Some limitations of this study include the fact that the groups were treated with different laser models; however, the laser algorithms between models did not differ. The pupil size was matched in the CSCLR group intraoperatively by adjusting the illumination of the laser group. Hence, the different intraoperative techniques may contribute some bias in this study. The LOS group had a higher range of preoperative MRSE, which may induce greater aberrations postoperatively.
Myopic LASIK centered on the CSCLR is safe and efficacious with lower induction of higher order aberrations. Ablation centration closer to the CSCLR may result in better centration. Long-term outcomes are required to validate our interim results with this centration technique in myopes.
- Kermani O. Automated visual axis alignment for refractive excimer laser ablation. J Refract Surg. 2006;22:S1089–S1092.
- Kermani O, Oberheide U, Schmiedt K, Gerten G, Bains HS. Outcomes of hyperopic LASIK with the NIDEK NAVEX platform centered on the visual axis or line of sight. J Refract Surg. 2009;25:S98–S103.
- Uozato H, Guyton DL. Centering corneal surgical procedures. Am J Ophthalmol. 1987;103:264–275.
- Pande M, Hillman JS. Optical zone centration in keratorefractive surgery. Entrance pupil center, visual axis coaxially sighted corneal reflex, or geometric corneal center?Ophthalmology. 1993;100:1230–1237.
- Kermani O, Schmeidt K, Oberheide U, Gerten G. Hyperopic laser in situ keratomileusis with 5.5-, 6.5-, and 7.0-mm optical zones. J Refract Surg. 2005;21:52–58.
- Burian HM. Sensorial retinal relationship in concomitant strabismus. Trans Am Ophthalmol Soc. 1945;43:373–494.
- Bueeler M, Mrochen M, Seiler T. Maximum permissible lateral decentration in aberration-sensing and wavefront-guided corneal ablation. J Cataract Refract Surg. 2003;29:257–263. doi:10.1016/S0886-3350(02)01638-3 [CrossRef]
- Fay AM, Trokel SL, Myers JA. Pupil diameter and the principal ray. J Cataract Refract Surg. 1992;18:348–351.
- Chan CC, Boxer Wachler BS. Centration analysis of ablation over the coaxial corneal light reflex for hyperopic LASIK. J Refract Surg. 2006;22:467–471.
- Basmak H, Sahin A, Yildirim N, Papakostas TD, Kanellopoulos AJ. Measurement of angle kappa with synoptophore and Orbscan II in a normal population. J Refract Surg. 2007;23:456–460.
- Nepomuceno RL, Boxer Wachler BS, Kim JM, Scruggs R, Sato M. Laser in situ keratomileusis for hyperopia with the LADAR-Vision 4000 with centration on the coaxially sighted corneal light reflex.
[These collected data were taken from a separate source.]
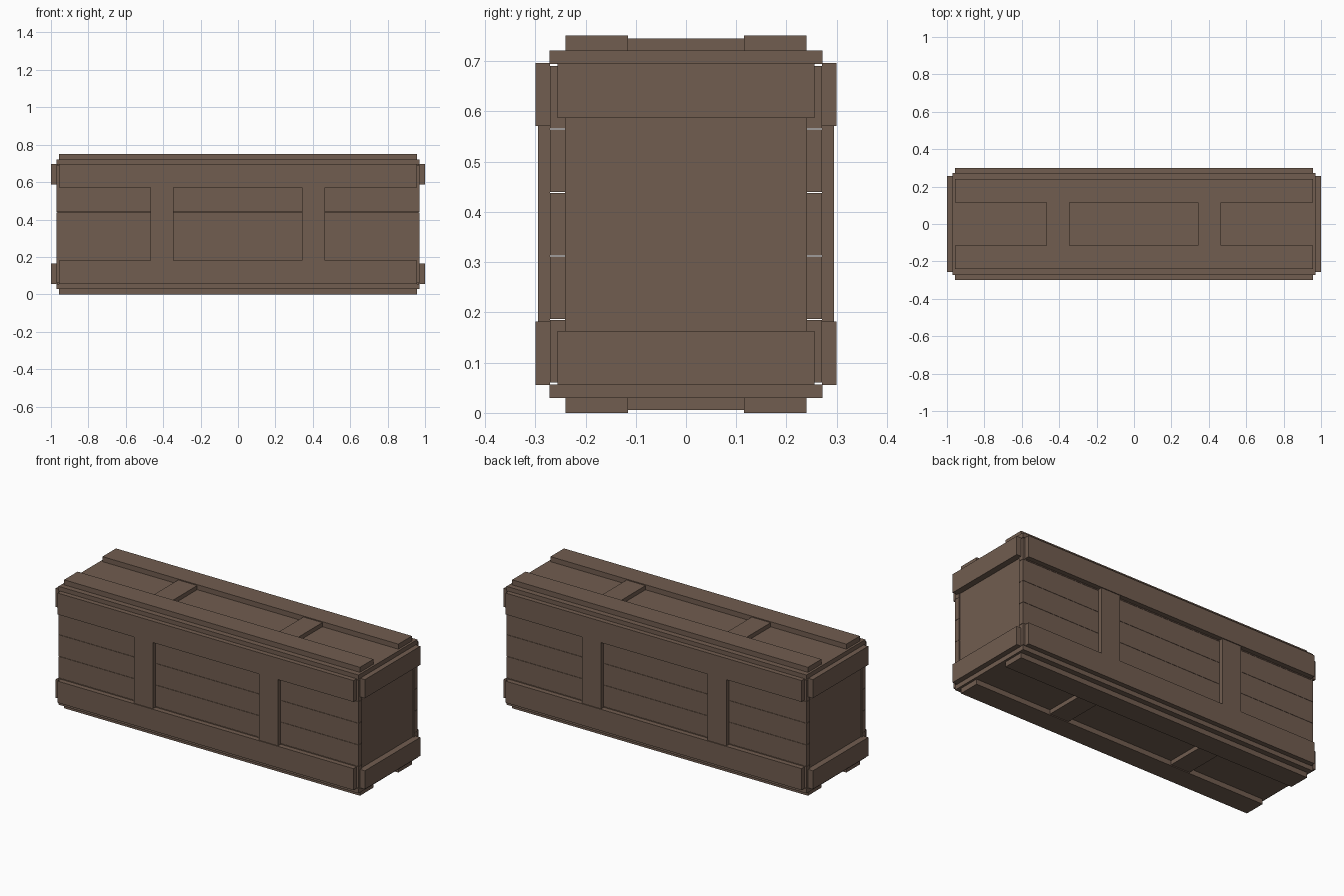
import bpy

if "Cube" in bpy.data.objects:
    bpy.data.objects.remove(bpy.data.objects["Cube"])

wood = bpy.data.materials.new("dark brown wood")
wood.diffuse_color = (0.165, 0.109, 0.079, 1)
wood.use_nodes = True
wood.node_tree.nodes["Principled BSDF"].inputs["Base Color"].default_value = wood.diffuse_color


def board(name, x, y, z):
    """Box board from (min, max) ranges."""
    verts = [(a, b, c) for a in x for b in y for c in z]
    faces = [(0, 1, 3, 2), (4, 6, 7, 5), (0, 4, 5, 1),
             (2, 3, 7, 6), (0, 2, 6, 4), (1, 5, 7, 3)]
    mesh = bpy.data.meshes.new(name)
    mesh.from_pydata(verts, [], faces)
    mesh.materials.append(wood)
    ob = bpy.data.objects.new(name, mesh)
    bpy.context.collection.objects.link(ob)
    return ob


def span(sign, a, b):
    """Range a..b placed on the positive or negative side."""
    return sorted((sign * a, sign * b))


MID = 0.377   # mid height of the crate
sides = {1: "back", -1: "front"}
caps = {1: "lid", -1: "base"}
ends = {1: "right", -1: "left"}

# inner box that shows as the plain end panels
board("inner_box", (-0.964, 0.964), (-0.241, 0.241), (0.05, 0.705))

for s, side in sides.items():
    # five horizontal planks with fine gaps
    for i in range(5):
        z0 = 0.0615 + i * 0.1265
        board(f"{side}_plank", (-0.97, 0.97), span(s, 0.24, 0.271), (z0, z0 + 0.125))
    # long rails
    for z in ((0.057, 0.183), (0.573, 0.698)):
        board(f"{side}_rail", (-0.957, 0.957), span(s, 0.271, 0.30), z)
    # upright battens between the rails
    for x in (-0.406, 0.404):
        board(f"{side}_upright", (x - 0.0615, x + 0.0615), span(s, 0.271, 0.295), (0.183, 0.573))

for s, cap in caps.items():
    def height(a, b):
        return [MID + v for v in span(s, a, b)]
    # flat panel
    board(f"{cap}_panel", (-0.97, 0.97), (-0.272, 0.272), height(0.319, 0.346))
    # long rails
    for t in (1, -1):
        board(f"{cap}_rail", (-0.957, 0.957), span(t, 0.115, 0.24), height(0.346, 0.3755))
    # cross battens between the rails
    for x in (-0.406, 0.404):
        board(f"{cap}_cross_batten", (x - 0.0615, x + 0.0615), (-0.115, 0.115), height(0.346, 0.370))

# end battens
for s, end in ends.items():
    for z in ((0.057, 0.165), (0.589, 0.698)):
        board(f"{end}_end_batten", span(s, 0.964, 1.0), (-0.256, 0.256), z)

# stand the crate exactly on the ground
for ob in bpy.data.objects:
    ob.location.z = 0.3755 - MID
J Cataract Refract Surg. 2004;30:1281–1286. doi:10.1016/j.jcrs.2003.10.031 [CrossRef]
- Arbelaez MC, Vidal C, Arba-Mosquera S. Clinical outcomes of corneal vertex versus central pupil references with aberration-free ablation strategies and LASIK. Invest Ophthalmol Vis Sci. 2008;49:5287–5294. doi:10.1167/iovs.08-2176 [CrossRef]
- Venter J. Wavefront-guided custom ablation for myopia using the NIDEK NAVEX laser system. J Refract Surg. 2008;24:487–493.
- O’Brart DP, Lohmann CP, Fitzke FW, Klonos G, Corbett MC, Kerr-Muir MG, Marshall J. Disturbances in night vision after excimer laser photorefractive keratectomy. Eye. 1994;8:46–51.
Preoperative Parameters of Eyes that Underwent Myopic LASIK with Ablation Centered on the Coaxially Sighted Corneal Light Reflex or the Line of Sight
|CSCLR (n=268)||LOS (n=288)|
|Spherical aberration (μm)||0.097±0.078||0.117±0.090||.016*|
|Higher order aberration (μm)||0.329±0.133||0.365±0.135||<.001*|